I’ve made no secret of my status as a Gretchen Rubin zealot. I read her book The Happiness Project when it first came out in 2009. If you’re unfamiliar, The Happiness Project was Gretchen’s personal crusade to be happier in her life.
With humor and insight, she chronicles her adventures during the twelve months she spent test-driving the wisdom of the ages, current scientific research, and lessons from popular culture about how to be happier.From The Happiness Project book jacket
From the very first time I read the book, I felt a desire to embark on my own Happiness Project. At first it was a fleeting idea, but as the years have passed, I’ve found myself edging closer and closer to committing to it. Finally the pandemic carved enough space into my life that I had time to contemplate it before it was already the beginning of the next year. (There’s a certain amount of planning involved and it takes a little while to map out exactly what will happen when.)
One of the big differences between Gretchen and me is our willingness to see a project through. She seems to easily make a clear resolution and stick to it, whereas, for me, that’s much more challenging. In another of her books, The Four Tendencies, Gretchen outlines her personality framework that fits people into tendencies based on how they respond to expectations. She is an upholder, someone who upholds both inner and outer expectations. I am a rebel, someone who resists both inner and outer expectations. (What are you? Take the quiz.) She will see something through every time while the likelihood of me completing something is anyone’s guess (including my own!)

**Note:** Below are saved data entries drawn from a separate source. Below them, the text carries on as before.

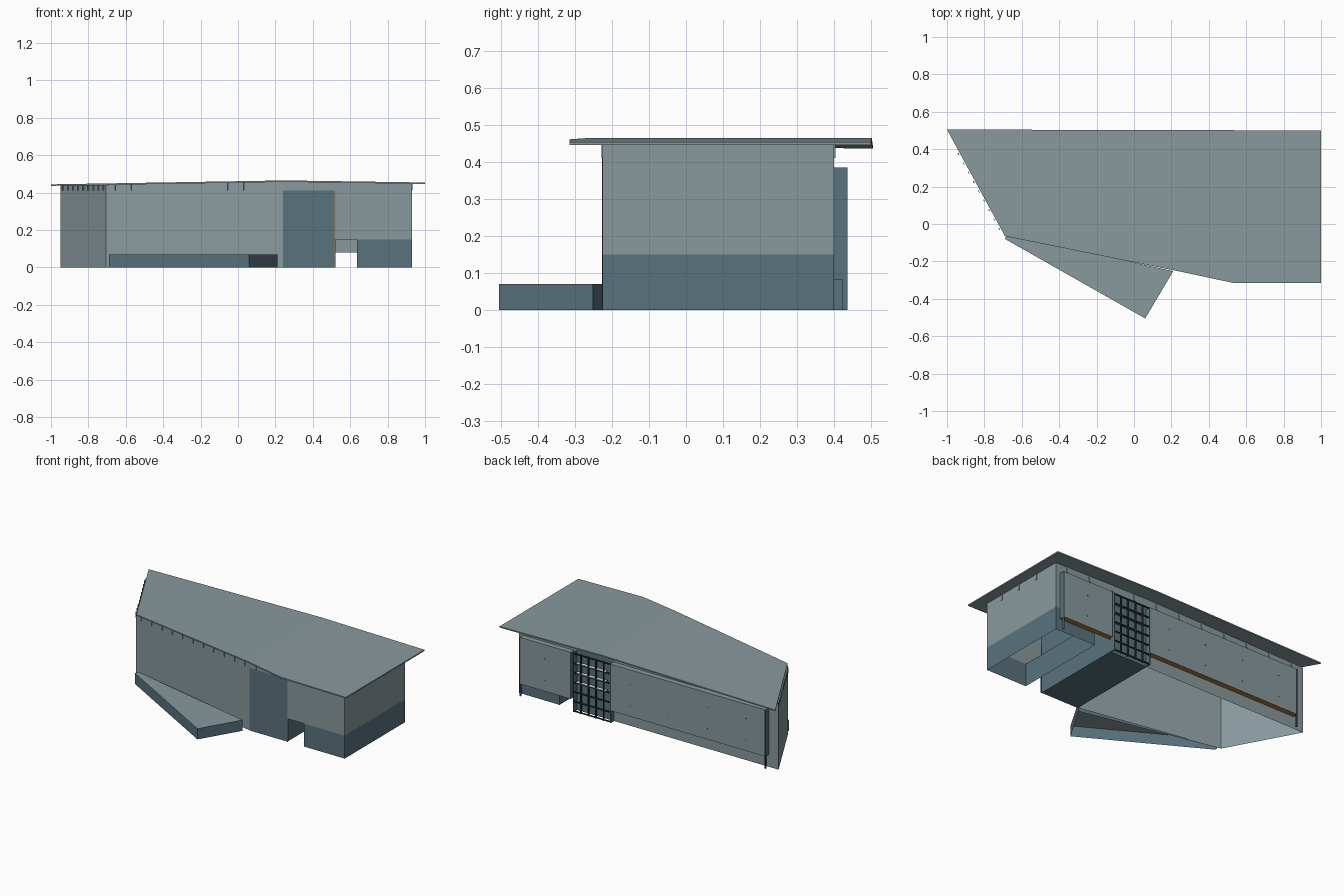
import bpy, bmesh, math
from mathutils import Vector, Matrix

cube = bpy.data.objects.get("Cube")
if cube:
    bpy.data.objects.remove(cube, do_unlink=True)


def material(name, rgb):
    m = bpy.data.materials.new(name)
    m.use_nodes = True
    m.diffuse_color = (*rgb, 1)
    m.node_tree.nodes["Principled BSDF"].inputs["Base Color"].default_value = (*rgb, 1)
    return m


GREY = material("grey_cladding", (0.25, 0.32, 0.34))
SLATE = material("slate_blue", (0.1, 0.17, 0.205))
DARK = material("dark_metal", (0.025, 0.035, 0.045))
BROWN = material("timber_brown", (0.42, 0.2, 0.05))
WHITE = material("white_trim", (0.85, 0.87, 0.88))


def finish(name, bm, mats):
    mesh = bpy.data.meshes.new(name)
    bm.to_mesh(mesh)
    bm.free()
    for m in mats:
        mesh.materials.append(m)
    ob = bpy.data.objects.new(name, mesh)
    bpy.context.collection.objects.link(ob)
    return ob


def roof_z(x):
    """Underside height of the gently folded roof."""
    ridge = 0.25
    if x < ridge:
        return 0.457 - 0.021 * (ridge - x) / 1.25
    return 0.457 - 0.011 * (x - ridge) / 0.75


def wall(name, path, z0, z1=None, mat=GREY, closed=False):
    """Thin upright wall along a plan path; without z1 it meets the roof."""
    bm = bmesh.new()
    low = [bm.verts.new((x, y, z0)) for x, y in path]
    high = [bm.verts.new((x, y, roof_z(x) if z1 is None else z1)) for x, y in path]
    n = len(path)
    for i in range(n if closed else n - 1):
        j = (i + 1) % n
        bm.faces.new((low[i], low[j], high[j], high[i]))
    return finish(name, bm, [mat])


def slab(name, path, z, mat):
    bm = bmesh.new()
    bm.faces.new([bm.verts.new((x, y, z)) for x, y in path])
    return finish(name, bm, [mat])


def add_box(bm, lo, hi, turn=0.0):
    lo, hi = Vector(lo), Vector(hi)
    size = hi - lo
    mat = (Matrix.Translation((lo + hi) / 2) @ Matrix.Rotation(turn, 4, "Z")
           @ Matrix.Diagonal((*size, 1)))
    bmesh.ops.create_cube(bm, size=1, matrix=mat)


def box(name, lo, hi, mats, rule=None):
    bm = bmesh.new()
    add_box(bm, lo, hi)
    if rule:
        bm.normal_update()
        for f in bm.faces:
            f.material_index = rule(f.normal)
    return finish(name, bm, mats)


# Roof: thin sheet folded along a ridge
bm = bmesh.new()
ridge_front, ridge_back = (0.25, -0.255), (0.25, 0.502)
for plan in ([(-1, 0.505), (-0.69, -0.065), ridge_front, ridge_back],
             [ridge_back, ridge_front, (0.53, -0.315), (1, -0.315), (1, 0.5)]):
    low = [bm.verts.new((x, y, roof_z(x))) for x, y in plan]
    high = [bm.verts.new((x, y, roof_z(x) + 0.008)) for x, y in plan]
    bm.faces.new(high)
    bm.faces.new(low[::-1])
    for i in range(len(plan)):
        j = (i + 1) % len(plan)
        if {plan[i], plan[j]} != {ridge_front, ridge_back}:
            bm.faces.new((low[i], low[j], high[j], high[i]))
bmesh.ops.remove_doubles(bm, verts=bm.verts, dist=0.0001)
finish("roof", bm, [GREY])

# Long hall: open underneath, with slanted front and side
L, R, BACK, FRONT = -0.95, 0.93, 0.40, -0.225
CORE0, CORE1, BASE0 = 0.24, 0.515, 0.635
corner = (-0.705, -0.05)
wall("hall_walls", [(CORE0, BACK), (L, BACK), corner, (CORE0, -0.222)], 0)

# Entrance core through the full depth, with wall above it
box("entrance_core", (CORE0, FRONT, 0), (CORE1, BACK, 0.41), [SLATE])
for y, side in ((FRONT, "front"), (BACK, "back")):
    wall("core_upper_wall_" + side, [(CORE0, y), (CORE1, y)], 0.41)
box("core_edge_trim", (CORE1, FRONT - 0.002, 0), (CORE1 + 0.005, FRONT, 0.41), [DARK, BROWN],
    lambda n: int(n.y < -0.5))

# Right wing: grey upper storey over a slate base, with an open passage beside the core
wall("wing_upper_walls", [(CORE1, FRONT), (R, FRONT), (R, BACK), (BASE0, BACK)], 0.15)
wall("wing_base", [(BASE0, FRONT), (R, FRONT), (R, BACK), (BASE0, BACK)], 0, 0.15, SLATE, True)
wall("passage_rear_wall", [(CORE1, BACK), (BASE0, BACK)], 0.08)

# Low terrace, open underneath
terrace = [(-0.69, -0.08), (0.06, -0.505), (0.21, -0.252), (-0.68, -0.055)]
wall("terrace_sides", terrace, 0, 0.07, SLATE, True)
slab("terrace_deck", terrace, 0.07, GREY)

# Rear cladding panels with timber soffit, end posts and fixings
OUT = 0.435
panel_rule = lambda n: 1 if n.z < -0.5 else (2 if abs(n.x) > 0.5 else 0)
bolts = bmesh.new()
for label, x0, x1, post, post_mat in (("long", -0.88, 0.24, -0.88, DARK),
                                      ("short", 0.53, 0.9, 0.894, SLATE)):
    box(label + "_rear_panel", (x0, BACK, 0.08), (x1, OUT, 0.385), [GREY, BROWN, SLATE], panel_rule)
    box(label + "_panel_post", (post, OUT - 0.012, 0), (post + 0.006, OUT + 0.001, 0.385), [post_mat])
    count = max(1, round((x1 - x0) / 0.32))
    for i in range(count):
        for z in (0.15, 0.29):
            x = x0 + (i + 0.5) * (x1 - x0) / count
            add_box(bolts, (x - 0.003, OUT, z - 0.003), (x + 0.003, OUT + 0.001, z + 0.003))
finish("panel_fixings", bolts, [DARK])

# Rear window grid: slate side fins, slim dark mullions and bars in front of the core
for x, side in ((CORE0, "right"), (CORE1 - 0.006, "left")):
    box("window_side_fin_" + side, (x, BACK, 0), (x + 0.006, OUT, 0.385), [SLATE])
grid = bmesh.new()
columns, rows = 5, 6
for i in range(1, columns):
    x = CORE0 + (CORE1 - CORE0) * i / columns
    add_box(grid, (x - 0.003, OUT - 0.012, 0), (x + 0.003, OUT, 0.385))
for i in range(rows + 1):
    z = 0.005 + 0.375 * i / rows
    add_box(grid, (CORE0, OUT - 0.01, z - 0.003), (CORE1, OUT - 0.001, z + 0.003))
finish("window_grid", grid, [DARK])
for i in (3, 4, 5):
    z = 0.008 + 0.375 * i / rows
    box("window_sill_%d" % i, (CORE0 + 0.04, OUT - 0.025, z), (CORE1 - 0.02, OUT - 0.002, z + 0.002), [WHITE])


# Rafter ends, nearly flush with the walls beneath the eaves
def rafters(name, start, end, count):
    a, b = Vector(start), Vector(end)
    run = (b - a).normalized()
    out = Vector((run.y, -run.x))
    turn = math.atan2(run.y, run.x)
    half = 0.002
    bm = bmesh.new()
    for i in range(count):
        p = a.lerp(b, (i + 0.5) / count) + out * half
        add_box(bm, (p.x - 0.006, p.y - half, 0.41),
                (p.x + 0.006, p.y + half, roof_z(p.x)), turn)
    finish(name, bm, [GREY])


rafters("left_rafters", (L, BACK), corner, 9)
rafters("front_rafters", corner, (CORE0, -0.222), 11)
rafters("core_rafters", (CORE0, FRONT), (CORE1, FRONT), 3)
rafters("wing_front_rafters", (CORE1, FRONT), (R, FRONT), 3)
rafters("wing_side_rafters", (R, -0.17), (R, 0.3), 3)
rafters("rear_rafters", (R, BACK), (L, BACK), 11)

In Gretchen’s approach to The Happiness Project, she assigned a theme for each month. January’s theme was Boost Energy and was related to vitality. She then chose a few related tasks to focus on throughout the month. In May, under her theme of Be Serious About Play (leisure) she listed: find more fun, take time to be silly, go off the path, and start a collection.
Creating the bones of a Happiness Project is no small feat. It took me several weeks and countless notes, sketches, and hours of contemplation to narrow down my twelve monthly themes. I have a point form outline for the monthly topics with subtopics assigned to each of them (and a few still floating around, homeless,) but haven’t decided the order in which I’ll do them. Only January and December have been assigned – one because I needed a starting point and this one felt like the right fit and the other because it is the natural ending.
Here they are:
- Make space. Space as in physical, but also mental, emotional, psychic.
- Keep moving.
- Sleep soundly.
- Find peace.
- Eat with intention.
- Be mindful.
- Get clean.
- Spend out.
- Keep it simple.
- Happiness Boot Camp. This is the culmination and practice of all the successful practices at once and will happen in December.
I do intend to put the themes in order before the beginning of 2021. I’ve decided that part of each month’s work will be to iron out the details of the next month’s action items. As a month begins, I’ll share my approach to the month and what I’ve got planned.
As I worked through my themes and all the ideas that fit into them, I noticed that there are some serious themes of reducing, simplifying, and letting go. These aren’t things that come naturally to me in many areas of my life so it feels like there is a sea change afoot and I’m looking forward to seeing how it plays out.
I’m excited to take action on something that is more than ten years in the making, however, I am a bit freaked out. I’m just hoping that I’ll be able to keep it fresh enough to feed my need for variety and change.
Have you ever attempted and/or completed a Happiness Project of your own? Have you read Gretchen Rubin’s books or listened to her podcast? What’s your tendency?